Source texts of formatted documents:
⟨
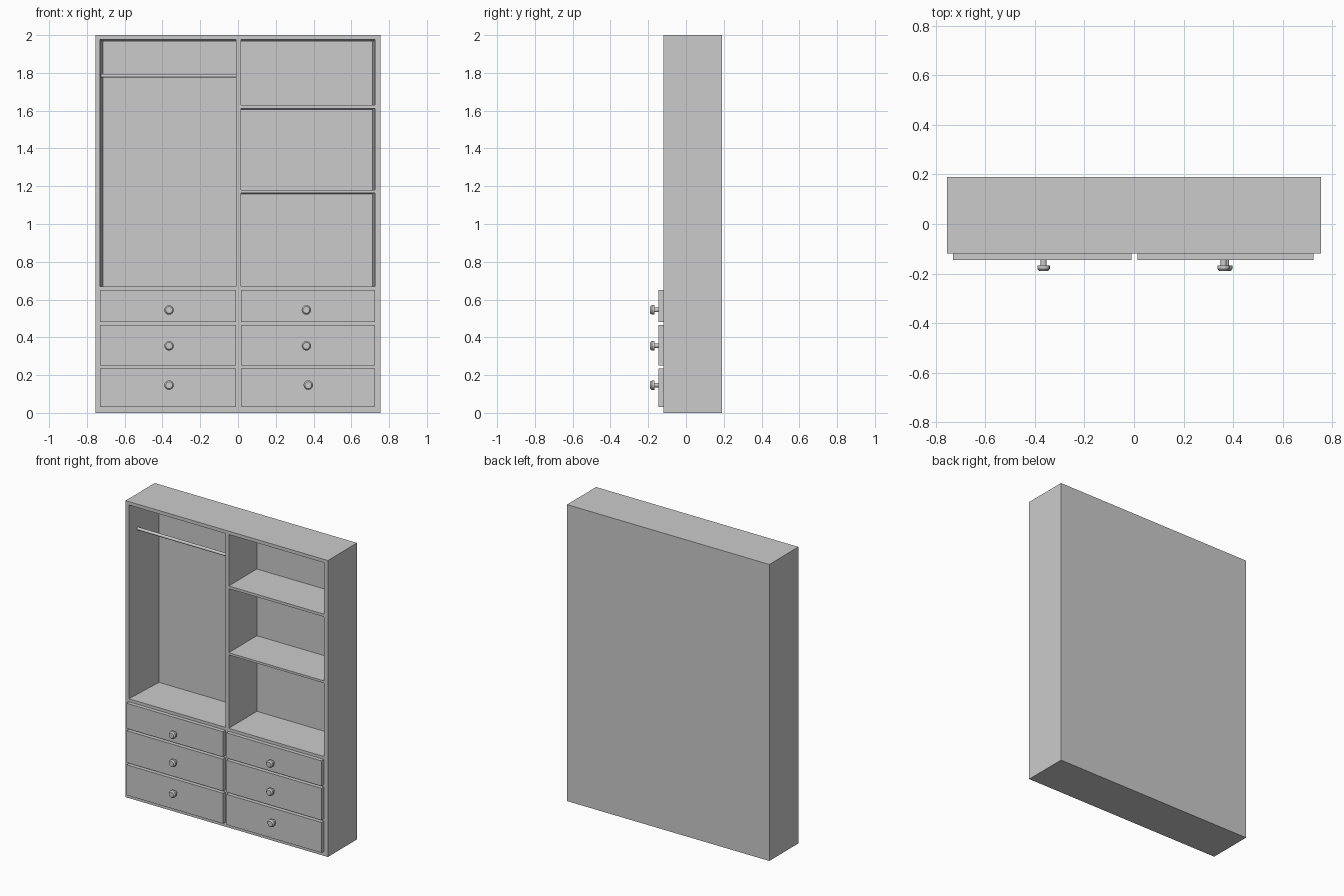
import bpy
import bmesh
from math import radians
from mathutils import Matrix

old = bpy.data.objects.get("Cube")
if old:
    bpy.data.objects.remove(old, do_unlink=True)

grey = bpy.data.materials.new("plain grey")
grey.use_nodes = True
grey.diffuse_color = (0.6, 0.6, 0.6, 1)
grey.node_tree.nodes["Principled BSDF"].inputs["Base Color"].default_value = (0.6, 0.6, 0.6, 1)

FRONT, BACK = -0.12, 0.19
INNER_BACK = 0.18


def finish(name, bm):
    bmesh.ops.recalc_face_normals(bm, faces=bm.faces)
    mesh = bpy.data.meshes.new(name)
    bm.to_mesh(mesh)
    bm.free()
    mesh.materials.append(grey)
    ob = bpy.data.objects.new(name, mesh)
    bpy.context.collection.objects.link(ob)
    return ob


def slab(name, x, y, z, back_x=None, back_z=None):
    """Box from ranges; back_x and back_z give other ranges at the rear end."""
    bm = bmesh.new()
    bmesh.ops.create_cube(bm, size=1)
    for v in bm.verts:
        i, j, k = (int(c > 0) for c in v.co)
        xs = back_x if back_x and j else x
        zs = back_z if back_z and j else z
        v.co = (xs[i], y[j], zs[k])
    return finish(name, bm)


def lathe(name, profile, place, steps=16):
    """Turn (radius, height) points about z, then place the result."""
    bm = bmesh.new()
    verts = [bm.verts.new((r, 0, h)) for r, h in profile]
    edges = [bm.edges.new(pair) for pair in zip(verts, verts[1:])]
    bmesh.ops.spin(bm, geom=verts + edges, cent=(0, 0, 0), axis=(0, 0, 1),
                   angle=radians(360), steps=steps, use_duplicate=False)
    bmesh.ops.remove_doubles(bm, verts=bm.verts, dist=0.0001)
    bm.transform(place)
    ob = finish(name, bm)
    bpy.ops.object.select_all(action='DESELECT')
    ob.select_set(True)
    bpy.context.view_layer.objects.active = ob
    bpy.ops.object.shade_smooth_by_angle(angle=radians(35))
    return ob


# Carcass, with side and top panels slightly thicker towards the back
depth = (FRONT, BACK)
inside = (FRONT, INNER_BACK)
slab("right_side_panel", (-0.755, -0.73), depth, (0, 2), back_x=(-0.755, -0.715))
slab("left_side_panel", (0.725, 0.755), depth, (0, 2), back_x=(0.712, 0.755))
slab("top_panel", (-0.74, 0.74), depth, (1.977, 2), back_z=(1.965, 2))
slab("bottom_panel", (-0.74, 0.74), depth, (0, 0.03))
slab("back_panel", (-0.74, 0.74), (INNER_BACK, BACK), (0.01, 1.99))
slab("centre_divider", (-0.01, 0.015), inside, (0.01, 1.99))

# Shelves
slab("drawer_cover_shelf", (-0.74, 0.74), inside, (0.65, 0.67))
slab("lower_shelf", (0, 0.735), inside, (1.165, 1.18), back_z=(1.16, 1.18))
slab("upper_shelf", (0, 0.735), inside, (1.612, 1.63), back_z=(1.607, 1.63))

# Hanging rod
lathe("hanging_rod", [(0, 0), (0.01, 0), (0.01, 0.73), (0, 0.73)],
      Matrix.Translation((-0.735, -0.03, 1.785)) @ Matrix.Rotation(radians(90), 4, 'Y'))

# Rails between the drawers
for n, z in enumerate([(0.235, 0.25), (0.465, 0.48)]):
    slab(f"drawer_rail_{n + 1}", (-0.735, 0.735), inside, z)

# Drawer fronts with turned knobs
knob = [(0, 0), (0.012, 0), (0.012, 0.022), (0.025, 0.022),
        (0.025, 0.035), (0.018, 0.044), (0, 0.044)]
rows = [("bottom", (0.03, 0.235), 0.147), ("middle", (0.25, 0.465), 0.355),
        ("top", (0.48, 0.65), 0.545)]
columns = [("right", (-0.73, -0.01), -0.365), ("left", (0.015, 0.725), 0.362)]
for row, z, knob_z in rows:
    for side, x, knob_x in columns:
        slab(f"{side}_{row}_drawer", x, (-0.146, -0.1), z)
        if side == "left" and row == "bottom":
            knob_x += 0.01
        lathe(f"{side}_{row}_knob", knob,
              Matrix.Translation((knob_x, -0.146, knob_z)) @ Matrix.Rotation(radians(90), 4, 'X'))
⟩
HOW TO COMPLETE THIS TASK: Repeat the data exactly as written, but without the pictures.

SOLUTION FOR THIS TASK:
import bpy
import bmesh
from math import radians
from mathutils import Matrix

old = bpy.data.objects.get("Cube")
if old:
    bpy.data.objects.remove(old, do_unlink=True)

grey = bpy.data.materials.new("plain grey")
grey.use_nodes = True
grey.diffuse_color = (0.6, 0.6, 0.6, 1)
grey.node_tree.nodes["Principled BSDF"].inputs["Base Color"].default_value = (0.6, 0.6, 0.6, 1)

FRONT, BACK = -0.12, 0.19
INNER_BACK = 0.18


def finish(name, bm):
    bmesh.ops.recalc_face_normals(bm, faces=bm.faces)
    mesh = bpy.data.meshes.new(name)
    bm.to_mesh(mesh)
    bm.free()
    mesh.materials.append(grey)
    ob = bpy.data.objects.new(name, mesh)
    bpy.context.collection.objects.link(ob)
    return ob


def slab(name, x, y, z, back_x=None, back_z=None):
    """Box from ranges; back_x and back_z give other ranges at the rear end."""
    bm = bmesh.new()
    bmesh.ops.create_cube(bm, size=1)
    for v in bm.verts:
        i, j, k = (int(c > 0) for c in v.co)
        xs = back_x if back_x and j else x
        zs = back_z if back_z and j else z
        v.co = (xs[i], y[j], zs[k])
    return finish(name, bm)


def lathe(name, profile, place, steps=16):
    """Turn (radius, height) points about z, then place the result."""
    bm = bmesh.new()
    verts = [bm.verts.new((r, 0, h)) for r, h in profile]
    edges = [bm.edges.new(pair) for pair in zip(verts, verts[1:])]
    bmesh.ops.spin(bm, geom=verts + edges, cent=(0, 0, 0), axis=(0, 0, 1),
                   angle=radians(360), steps=steps, use_duplicate=False)
    bmesh.ops.remove_doubles(bm, verts=bm.verts, dist=0.0001)
    bm.transform(place)
    ob = finish(name, bm)
    bpy.ops.object.select_all(action='DESELECT')
    ob.select_set(True)
    bpy.context.view_layer.objects.active = ob
    bpy.ops.object.shade_smooth_by_angle(angle=radians(35))
    return ob


# Carcass, with side and top panels slightly thicker towards the back
depth = (FRONT, BACK)
inside = (FRONT, INNER_BACK)
slab("right_side_panel", (-0.755, -0.73), depth, (0, 2), back_x=(-0.755, -0.715))
slab("left_side_panel", (0.725, 0.755), depth, (0, 2), back_x=(0.712, 0.755))
slab("top_panel", (-0.74, 0.74), depth, (1.977, 2), back_z=(1.965, 2))
slab("bottom_panel", (-0.74, 0.74), depth, (0, 0.03))
slab("back_panel", (-0.74, 0.74), (INNER_BACK, BACK), (0.01, 1.99))
slab("centre_divider", (-0.01, 0.015), inside, (0.01, 1.99))

# Shelves
slab("drawer_cover_shelf", (-0.74, 0.74), inside, (0.65, 0.67))
slab("lower_shelf", (0, 0.735), inside, (1.165, 1.18), back_z=(1.16, 1.18))
slab("upper_shelf", (0, 0.735), inside, (1.612, 1.63), back_z=(1.607, 1.63))

# Hanging rod
lathe("hanging_rod", [(0, 0), (0.01, 0), (0.01, 0.73), (0, 0.73)],
      Matrix.Translation((-0.735, -0.03, 1.785)) @ Matrix.Rotation(radians(90), 4, 'Y'))

# Rails between the drawers
for n, z in enumerate([(0.235, 0.25), (0.465, 0.48)]):
    slab(f"drawer_rail_{n + 1}", (-0.735, 0.735), inside, z)

# Drawer fronts with turned knobs
knob = [(0, 0), (0.012, 0), (0.012, 0.022), (0.025, 0.022),
        (0.025, 0.035), (0.018, 0.044), (0, 0.044)]
rows = [("bottom", (0.03, 0.235), 0.147), ("middle", (0.25, 0.465), 0.355),
        ("top", (0.48, 0.65), 0.545)]
columns = [("right", (-0.73, -0.01), -0.365), ("left", (0.015, 0.725), 0.362)]
for row, z, knob_z in rows:
    for side, x, knob_x in columns:
        slab(f"{side}_{row}_drawer", x, (-0.146, -0.1), z)
        if side == "left" and row == "bottom":
            knob_x += 0.01
        lathe(f"{side}_{row}_knob", knob,
              Matrix.Translation((knob_x, -0.146, knob_z)) @ Matrix.Rotation(radians(90), 4, 'X'))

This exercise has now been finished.